**Exercise brief:**
Pictures in the records are to be excluded from an otherwise exact copy.

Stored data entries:
== Segment start ==
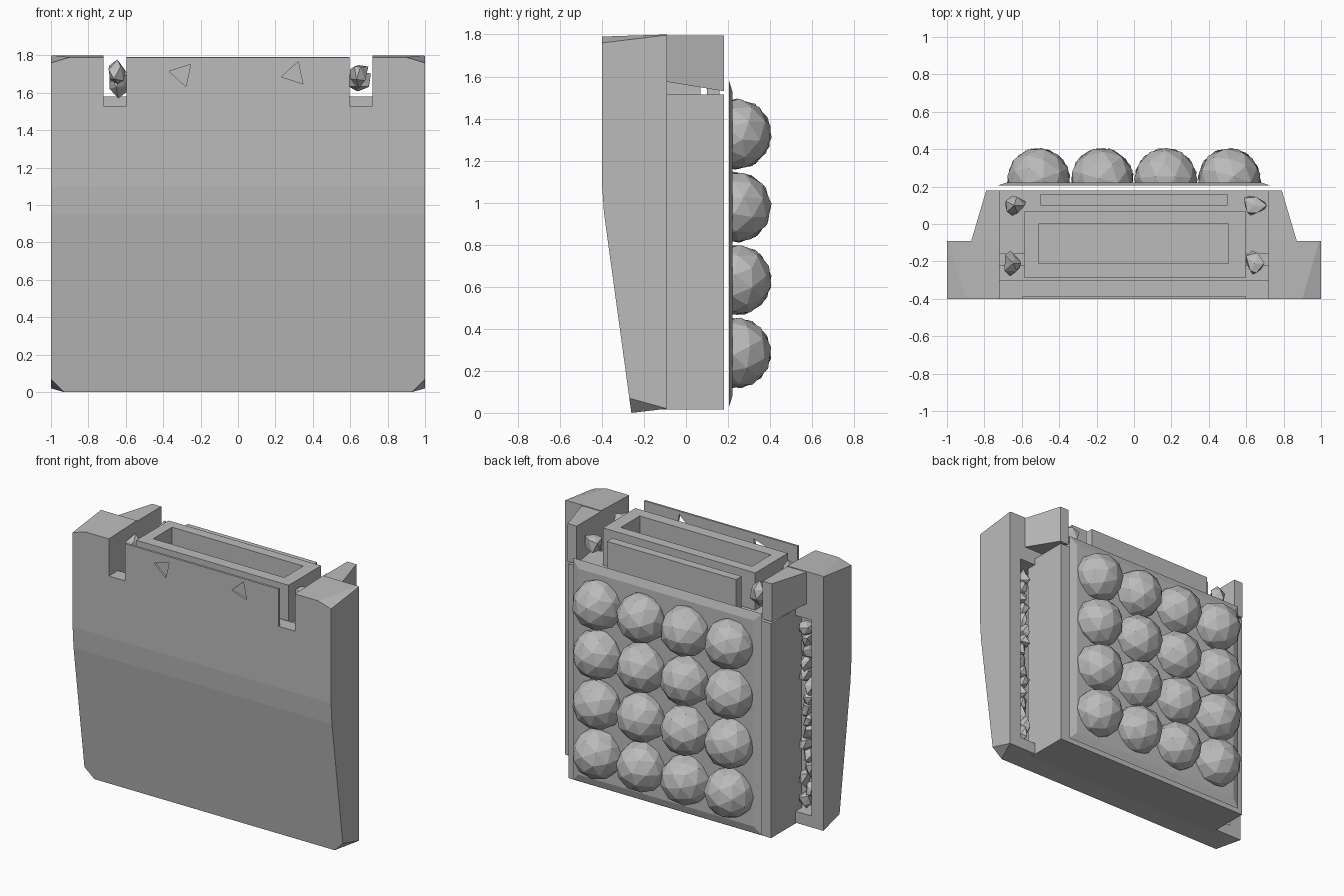
import bpy, bmesh, math, random
from mathutils import Vector, Matrix

random.seed(4)
if "Cube" in bpy.data.objects:
    bpy.data.objects.remove(bpy.data.objects["Cube"])

grey = bpy.data.materials.new("plain grey")
grey.use_nodes = True
colour = (0.5, 0.5, 0.5, 1)
grey.diffuse_color = colour
grey.node_tree.nodes["Principled BSDF"].inputs["Base Color"].default_value = colour


def finish(name, bm):
    bmesh.ops.recalc_face_normals(bm, faces=bm.faces)
    mesh = bpy.data.meshes.new(name)
    bm.to_mesh(mesh)
    bm.free()
    mesh.materials.append(grey)
    obj = bpy.data.objects.new(name, mesh)
    bpy.context.collection.objects.link(obj)
    return obj


def add_box(bm, x, y, z):
    lo, hi = Vector((x[0], y[0], z[0])), Vector((x[1], y[1], z[1]))
    size = hi - lo
    matrix = Matrix.Translation((lo + hi) / 2) @ Matrix.Diagonal((*size, 1))
    return bmesh.ops.create_cube(bm, size=1, matrix=matrix)["verts"]


def box(name, x, y, z):
    bm = bmesh.new()
    add_box(bm, x, y, z)
    return finish(name, bm)


def add_prism(bm, points, along):
    face = bm.faces.new([bm.verts.new(p) for p in points])
    new = bmesh.ops.extrude_face_region(bm, geom=[face])["geom"]
    verts = [v for v in new if isinstance(v, bmesh.types.BMVert)]
    bmesh.ops.translate(bm, verts=verts, vec=along)


def cut(obj, cutter):
    cutter.hide_render = True
    cutter.hide_set(True)
    mod = obj.modifiers.new("cut", "BOOLEAN")
    mod.operation = "DIFFERENCE"
    mod.solver = "EXACT"
    mod.object = cutter
    bpy.context.view_layer.objects.active = obj
    bpy.ops.object.modifier_apply(modifier=mod.name)
    bpy.data.objects.remove(cutter)


def add_shard(bm, centre, size):
    shape = bmesh.ops.create_icosphere(bm, subdivisions=1, radius=1)["verts"]
    for v in shape:
        v.co = Vector(centre) + Vector(c * s * random.uniform(0.45, 1.1) for c, s in zip(v.co, size))


# Front shell: side profile drawn across the width, corners sliced off
bm = bmesh.new()
profile = [(-0.09, 0.02), (-0.26, 0), (-0.39, 0.95), (-0.4, 1.1), (-0.4, 1.79), (-0.09, 1.8)]
add_prism(bm, [(-1, y, z) for y, z in profile], (2, 0, 0))
for side in (-1, 1):
    for a, b, c in [((1, -0.27, 0.07), (1, -0.09, 0.02), (0.93, -0.26, 0)),
                    ((1, -0.4, 1.76), (0.99, -0.09, 1.8), (0.9, -0.4, 1.79))]:
        a, b, c = [Vector((p[0] * side, p[1], p[2])) for p in (a, b, c)]
        normal = (b - a).cross(c - a)
        if normal.dot(a - Vector((0, -0.2, 0.9))) < 0:
            normal.negate()
        bmesh.ops.bisect_plane(bm, geom=bm.verts[:] + bm.edges[:] + bm.faces[:],
                               plane_co=a, plane_no=normal, clear_outer=True)
        bmesh.ops.holes_fill(bm, edges=[e for e in bm.edges if e.is_boundary])
shell = finish("front_shell", bm)

# Hollow back, open top bay, side notches and triangular holes
cut(shell, box("cavity", (-0.91, 0.91), (-0.22, 0.1), (0.1, 1.47)))
cut(shell, box("bay", (-0.72, 0.72), (-0.3, 0.1), (1.3, 2)))
cut(shell, box("sheet_back", (-0.6, 0.6), (-0.385, 0.1), (1.53, 2)))
for side in (-1, 1):
    cut(shell, box("notch", sorted((0.595 * side, 0.72 * side)), (-1, 0.5), (1.53, 2)))
    bm = bmesh.new()
    tri = [Vector((math.cos(t), 0, math.sin(t))) * 0.07 for t in
           (math.radians(a + 12 * side) for a in (60, 180, 300))]
    add_prism(bm, [p + Vector((0.3 * side, -0.6, 1.7)) for p in tri], (0, 0.25, 0))
    cut(shell, finish("triangle", bm))

# Box body behind the shell
box("rear_body", (-0.785, 0.785), (-0.16, 0.18), (0.015, 1.515))

# Slanted caps over the body's ends
bm = bmesh.new()
for side in (-1, 1):
    add_prism(bm, [(x * side, y, 1.53) for x, y in
                   [(0.72, -0.09), (0.87, -0.09), (0.79, 0.18), (0.72, 0.18)]], (0, 0, 0.265))
for v in bm.verts:
    if v.co.z < 1.6 and v.co.y < 0:
        v.co.z = 1.575
finish("end_caps", bm)

# Open trough in the top bay
trough = box("trough", (-0.585, 0.595), (-0.29, 0.07), (1.5, 1.775))
cut(trough, box("trough_hollow", (-0.51, 0.505), (-0.21, 0), (1.55, 2)))
box("upright_plate", (-0.5, 0.5), (0.1, 0.16), (1.5, 1.74))

# Rear panel with thin tapered edges
bm = bmesh.new()
for v in add_box(bm, (-0.73, 0.73), (0.205, 0.222), (0.03, 1.58)):
    if v.co.y > 0.21:
        v.co.x *= 0.93
        v.co.z = 0.8 + (v.co.z - 0.8) * 0.93
finish("rear_panel", bm)

# Four by four faceted domes
bm = bmesh.new()
for col in range(4):
    for row in range(4):
        spin = Matrix.Rotation(random.uniform(0, 6), 4, Vector((random.random(), random.random(), 1)).normalized())
        place = Matrix.Translation((-0.51 + 0.34 * col, 0.238, 0.285 + 0.347 * row))
        bmesh.ops.create_icosphere(bm, subdivisions=2, radius=0.17, matrix=place @ spin)
bmesh.ops.bisect_plane(bm, geom=bm.verts[:] + bm.edges[:] + bm.faces[:], plane_co=(0, 0.215, 0),
                       plane_no=(0, -1, 0), clear_outer=True)
bmesh.ops.holes_fill(bm, edges=[e for e in bm.edges if e.is_boundary])
bmesh.ops.dissolve_limit(bm, angle_limit=math.radians(17), verts=bm.verts, edges=bm.edges)
finish("domes", bm)

# Broken fragments in the side gaps and beside the trough
bm = bmesh.new()
for side in (-1, 1):
    for i in range(16):
        add_shard(bm, (side * random.uniform(0.82, 0.87), -0.155, 0.17 + 0.08 * i), (0.05, 0.07, 0.08))
    add_shard(bm, (0.645 * side, -0.21, 1.7), (0.06, 0.08, 0.09))
    add_shard(bm, (0.64 * side, 0.1, 1.66), (0.08, 0.07, 0.1))
finish("fragments", bm)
== Segment end ==
**Exercise solution:**
import bpy, bmesh, math, random
from mathutils import Vector, Matrix

random.seed(4)
if "Cube" in bpy.data.objects:
    bpy.data.objects.remove(bpy.data.objects["Cube"])

grey = bpy.data.materials.new("plain grey")
grey.use_nodes = True
colour = (0.5, 0.5, 0.5, 1)
grey.diffuse_color = colour
grey.node_tree.nodes["Principled BSDF"].inputs["Base Color"].default_value = colour


def finish(name, bm):
    bmesh.ops.recalc_face_normals(bm, faces=bm.faces)
    mesh = bpy.data.meshes.new(name)
    bm.to_mesh(mesh)
    bm.free()
    mesh.materials.append(grey)
    obj = bpy.data.objects.new(name, mesh)
    bpy.context.collection.objects.link(obj)
    return obj


def add_box(bm, x, y, z):
    lo, hi = Vector((x[0], y[0], z[0])), Vector((x[1], y[1], z[1]))
    size = hi - lo
    matrix = Matrix.Translation((lo + hi) / 2) @ Matrix.Diagonal((*size, 1))
    return bmesh.ops.create_cube(bm, size=1, matrix=matrix)["verts"]


def box(name, x, y, z):
    bm = bmesh.new()
    add_box(bm, x, y, z)
    return finish(name, bm)


def add_prism(bm, points, along):
    face = bm.faces.new([bm.verts.new(p) for p in points])
    new = bmesh.ops.extrude_face_region(bm, geom=[face])["geom"]
    verts = [v for v in new if isinstance(v, bmesh.types.BMVert)]
    bmesh.ops.translate(bm, verts=verts, vec=along)


def cut(obj, cutter):
    cutter.hide_render = True
    cutter.hide_set(True)
    mod = obj.modifiers.new("cut", "BOOLEAN")
    mod.operation = "DIFFERENCE"
    mod.solver = "EXACT"
    mod.object = cutter
    bpy.context.view_layer.objects.active = obj
    bpy.ops.object.modifier_apply(modifier=mod.name)
    bpy.data.objects.remove(cutter)


def add_shard(bm, centre, size):
    shape = bmesh.ops.create_icosphere(bm, subdivisions=1, radius=1)["verts"]
    for v in shape:
        v.co = Vector(centre) + Vector(c * s * random.uniform(0.45, 1.1) for c, s in zip(v.co, size))


# Front shell: side profile drawn across the width, corners sliced off
bm = bmesh.new()
profile = [(-0.09, 0.02), (-0.26, 0), (-0.39, 0.95), (-0.4, 1.1), (-0.4, 1.79), (-0.09, 1.8)]
add_prism(bm, [(-1, y, z) for y, z in profile], (2, 0, 0))
for side in (-1, 1):
    for a, b, c in [((1, -0.27, 0.07), (1, -0.09, 0.02), (0.93, -0.26, 0)),
                    ((1, -0.4, 1.76), (0.99, -0.09, 1.8), (0.9, -0.4, 1.79))]:
        a, b, c = [Vector((p[0] * side, p[1], p[2])) for p in (a, b, c)]
        normal = (b - a).cross(c - a)
        if normal.dot(a - Vector((0, -0.2, 0.9))) < 0:
            normal.negate()
        bmesh.ops.bisect_plane(bm, geom=bm.verts[:] + bm.edges[:] + bm.faces[:],
                               plane_co=a, plane_no=normal, clear_outer=True)
        bmesh.ops.holes_fill(bm, edges=[e for e in bm.edges if e.is_boundary])
shell = finish("front_shell", bm)

# Hollow back, open top bay, side notches and triangular holes
cut(shell, box("cavity", (-0.91, 0.91), (-0.22, 0.1), (0.1, 1.47)))
cut(shell, box("bay", (-0.72, 0.72), (-0.3, 0.1), (1.3, 2)))
cut(shell, box("sheet_back", (-0.6, 0.6), (-0.385, 0.1), (1.53, 2)))
for side in (-1, 1):
    cut(shell, box("notch", sorted((0.595 * side, 0.72 * side)), (-1, 0.5), (1.53, 2)))
    bm = bmesh.new()
    tri = [Vector((math.cos(t), 0, math.sin(t))) * 0.07 for t in
           (math.radians(a + 12 * side) for a in (60, 180, 300))]
    add_prism(bm, [p + Vector((0.3 * side, -0.6, 1.7)) for p in tri], (0, 0.25, 0))
    cut(shell, finish("triangle", bm))

# Box body behind the shell
box("rear_body", (-0.785, 0.785), (-0.16, 0.18), (0.015, 1.515))

# Slanted caps over the body's ends
bm = bmesh.new()
for side in (-1, 1):
    add_prism(bm, [(x * side, y, 1.53) for x, y in
                   [(0.72, -0.09), (0.87, -0.09), (0.79, 0.18), (0.72, 0.18)]], (0, 0, 0.265))
for v in bm.verts:
    if v.co.z < 1.6 and v.co.y < 0:
        v.co.z = 1.575
finish("end_caps", bm)

# Open trough in the top bay
trough = box("trough", (-0.585, 0.595), (-0.29, 0.07), (1.5, 1.775))
cut(trough, box("trough_hollow", (-0.51, 0.505), (-0.21, 0), (1.55, 2)))
box("upright_plate", (-0.5, 0.5), (0.1, 0.16), (1.5, 1.74))

# Rear panel with thin tapered edges
bm = bmesh.new()
for v in add_box(bm, (-0.73, 0.73), (0.205, 0.222), (0.03, 1.58)):
    if v.co.y > 0.21:
        v.co.x *= 0.93
        v.co.z = 0.8 + (v.co.z - 0.8) * 0.93
finish("rear_panel", bm)

# Four by four faceted domes
bm = bmesh.new()
for col in range(4):
    for row in range(4):
        spin = Matrix.Rotation(random.uniform(0, 6), 4, Vector((random.random(), random.random(), 1)).normalized())
        place = Matrix.Translation((-0.51 + 0.34 * col, 0.238, 0.285 + 0.347 * row))
        bmesh.ops.create_icosphere(bm, subdivisions=2, radius=0.17, matrix=place @ spin)
bmesh.ops.bisect_plane(bm, geom=bm.verts[:] + bm.edges[:] + bm.faces[:], plane_co=(0, 0.215, 0),
                       plane_no=(0, -1, 0), clear_outer=True)
bmesh.ops.holes_fill(bm, edges=[e for e in bm.edges if e.is_boundary])
bmesh.ops.dissolve_limit(bm, angle_limit=math.radians(17), verts=bm.verts, edges=bm.edges)
finish("domes", bm)

# Broken fragments in the side gaps and beside the trough
bm = bmesh.new()
for side in (-1, 1):
    for i in range(16):
        add_shard(bm, (side * random.uniform(0.82, 0.87), -0.155, 0.17 + 0.08 * i), (0.05, 0.07, 0.08))
    add_shard(bm, (0.645 * side, -0.21, 1.7), (0.06, 0.08, 0.09))
    add_shard(bm, (0.64 * side, 0.1, 1.66), (0.08, 0.07, 0.1))
finish("fragments", bm)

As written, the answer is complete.